(Saved entries)
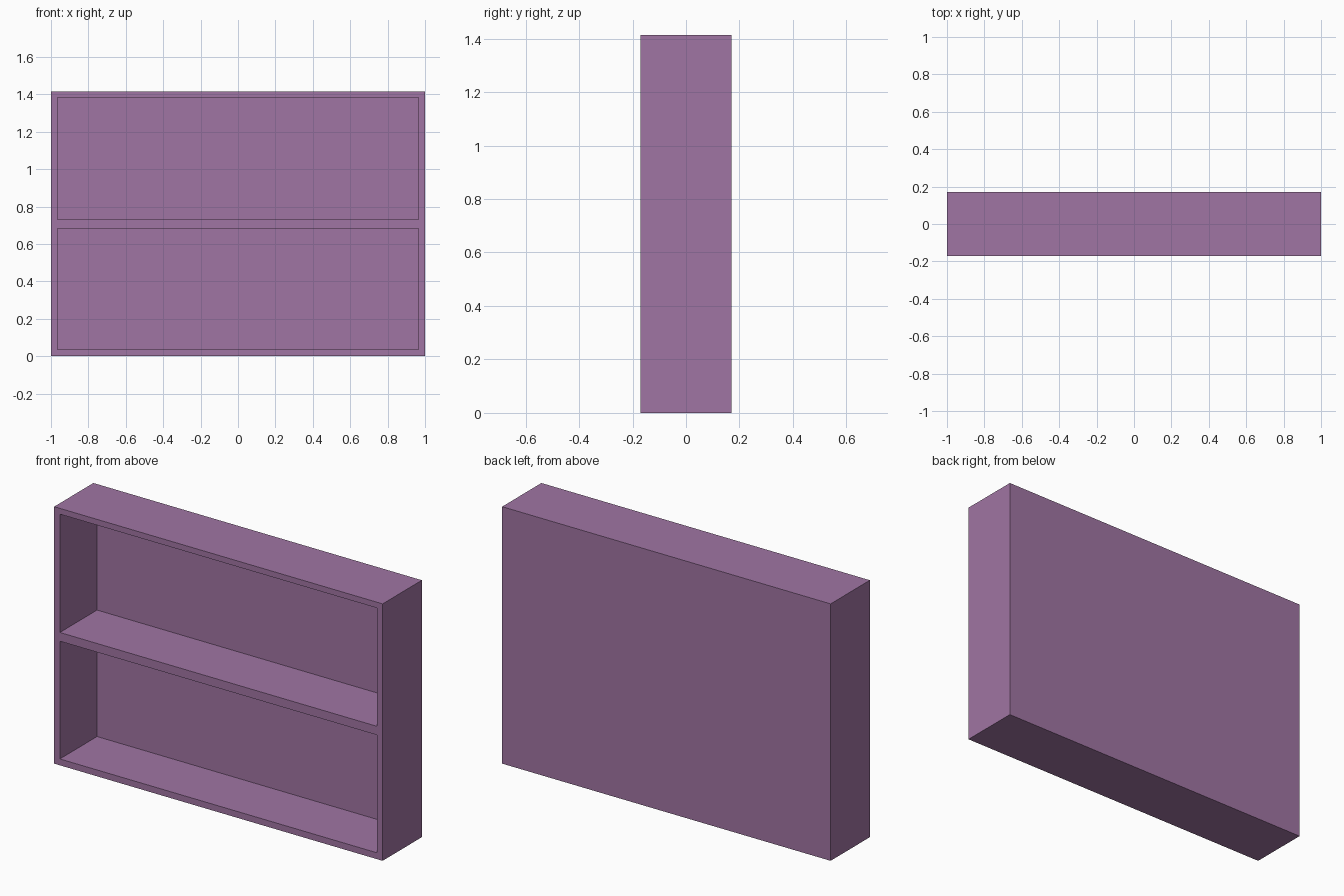
import bpy
import bmesh
from mathutils import Vector

cube = bpy.data.objects.get("Cube")
if cube:
    bpy.data.objects.remove(cube, do_unlink=True)

WIDTH, DEPTH, HEIGHT = 2.0, 0.341, 1.414
SIDE_X = 0.965                                # inner face of the side panels
BAYS = [(0.035, 0.683), (0.731, 1.382)]       # bottom and top of each bay
BAY_DEPTH = 0.323

# Purple paint
purple = bpy.data.materials.new("purple_paint")
purple.use_nodes = True
colour = (0.352, 0.178, 0.366, 1.0)
purple.diffuse_color = colour
purple.node_tree.nodes["Principled BSDF"].inputs["Base Color"].default_value = colour

# Solid case block
bm = bmesh.new()
bmesh.ops.create_cube(bm, size=1)
bmesh.ops.scale(bm, verts=bm.verts, vec=(WIDTH, DEPTH, HEIGHT))
bmesh.ops.translate(bm, verts=bm.verts, vec=(0, 0, HEIGHT / 2))


def front_faces():
    bm.normal_update()
    return [f for f in bm.faces if f.normal.y < -0.9]


def cut_front(point, normal):
    """Split only the front of the case along a plane."""
    faces = front_faces()
    edges = {e for f in faces for e in f.edges}
    verts = {v for f in faces for v in f.verts}
    bmesh.ops.bisect_plane(bm, geom=faces + list(edges) + list(verts),
                           plane_co=point, plane_no=normal)


# Outline of the two bays on the front
for x in (-SIDE_X, SIDE_X):
    cut_front(Vector((x, 0, 0)), Vector((1, 0, 0)))
for bay in BAYS:
    for z in bay:
        cut_front(Vector((0, 0, z)), Vector((0, 0, 1)))

# Recess each bay, leaving the frame, middle shelf and thin back panel
bay_faces = []
for face in front_faces():
    centre = face.calc_center_median()
    if abs(centre.x) < SIDE_X and any(lo < centre.z < hi for lo, hi in BAYS):
        bay_faces.append(face)
recess = bmesh.ops.extrude_discrete_faces(bm, faces=bay_faces)["faces"]
bmesh.ops.translate(bm, verts=list({v for f in recess for v in f.verts}),
                    vec=(0, BAY_DEPTH, 0))
bmesh.ops.recalc_face_normals(bm, faces=bm.faces)

mesh = bpy.data.meshes.new("shelf_case")
bm.to_mesh(mesh)
bm.free()
mesh.materials.append(purple)
shelf_case = bpy.data.objects.new("shelf_case", mesh)
bpy.context.collection.objects.link(shelf_case)
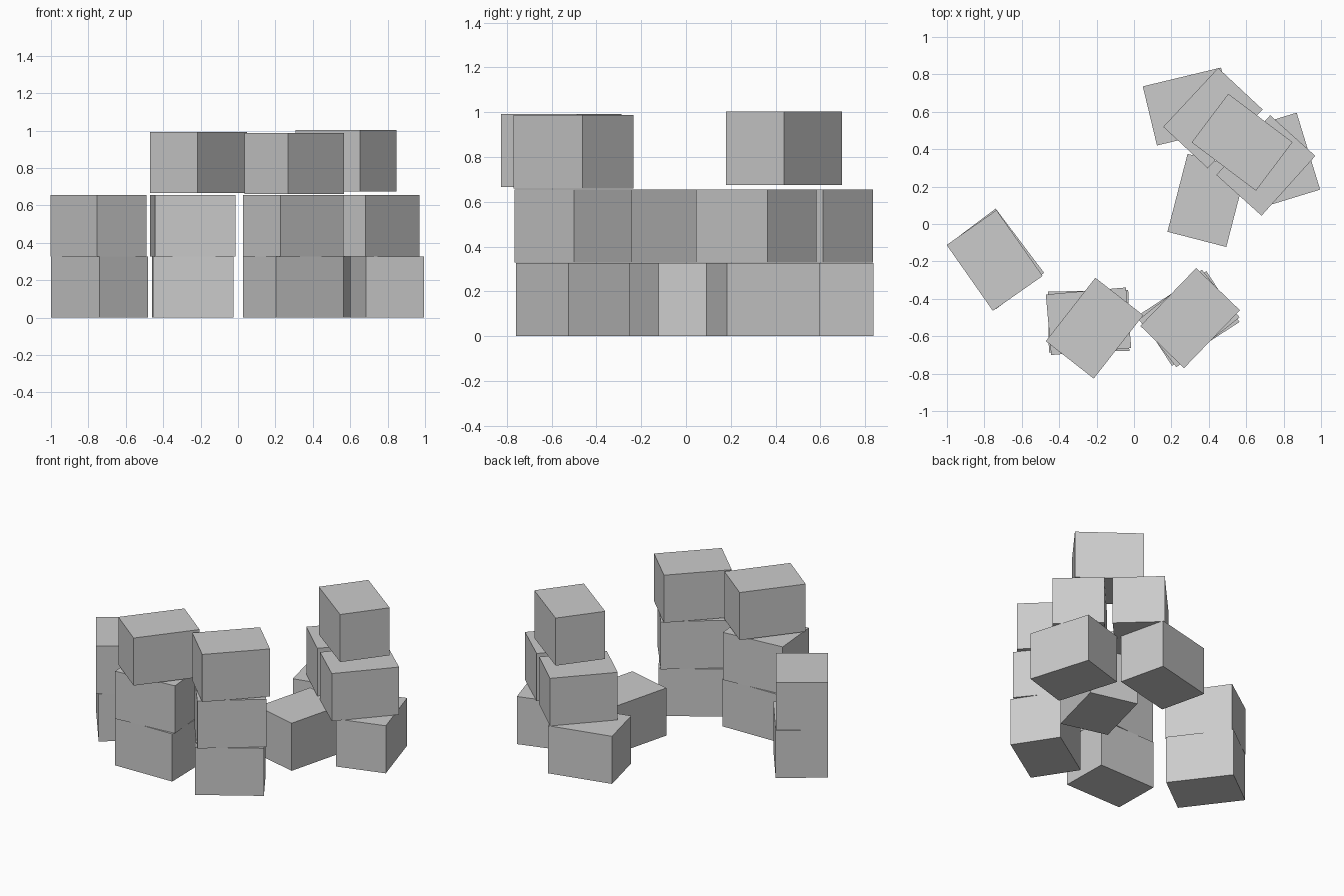
import bpy
import bmesh
from math import radians
from mathutils import Matrix

if "Cube" in bpy.data.objects:
    bpy.data.objects.remove(bpy.data.objects["Cube"], do_unlink=True)

# One plain grey for every block
GREY = (0.6, 0.6, 0.6, 1.0)
grey = bpy.data.materials.new("plain_grey")
grey.use_nodes = True
grey.diffuse_color = GREY
bsdf = next(n for n in grey.node_tree.nodes if n.type == 'BSDF_PRINCIPLED')
bsdf.inputs["Base Color"].default_value = GREY

LENGTH, WIDTH, HEIGHT = 0.43, 0.325, 0.327


def block(name, x, y, base, turn):
    """A flat-sided block standing at height base, turned about z in degrees."""
    bm = bmesh.new()
    bmesh.ops.create_cube(bm, size=1.0)
    bmesh.ops.transform(bm, verts=bm.verts,
                        matrix=Matrix.Diagonal((LENGTH, WIDTH, HEIGHT, 1)))
    mesh = bpy.data.meshes.new(name)
    bm.to_mesh(mesh)
    bm.free()
    mesh.materials.append(grey)
    obj = bpy.data.objects.new(name, mesh)
    obj.location = (x, y, base + HEIGHT / 2)
    obj.rotation_euler.z = radians(turn)
    bpy.context.collection.objects.link(obj)


LOW, MID = 0.0, 0.328

# Two-block stack on the right
block("right_stack_lower_block", -0.74, -0.187, LOW, -53)
block("right_stack_upper_block", -0.745, -0.195, MID, -55)

# Front stack, right of centre
block("front_right_lower_block", -0.243, -0.52, LOW, 1)
block("front_right_middle_block", -0.243, -0.52, MID, 5)
block("front_right_top_block", -0.211, -0.557, 0.665, 52)

# Front stack, left of centre
block("front_left_lower_block", 0.295, -0.505, LOW, 33)
block("front_left_middle_block", 0.295, -0.505, MID, 38.3)
block("front_left_top_block", 0.30, -0.503, 0.66, 46)

# Pyramid at the back left: three, two, one
block("pyramid_base_front", 0.39, 0.126, LOW, 75.5)
block("pyramid_base_left", 0.777, 0.342, LOW, 107)
block("pyramid_base_back", 0.294, 0.628, LOW, 13.5)
block("pyramid_middle_back", 0.422, 0.566, MID, 47)
block("pyramid_middle_front", 0.705, 0.313, MID, 48)
block("pyramid_top", 0.578, 0.437, 0.675, -37)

WORK ITEM:
The count alone is needed: how many lines of these entries contain the word "WIDTH"?

RESPONSE TO THE EXERCISE:
4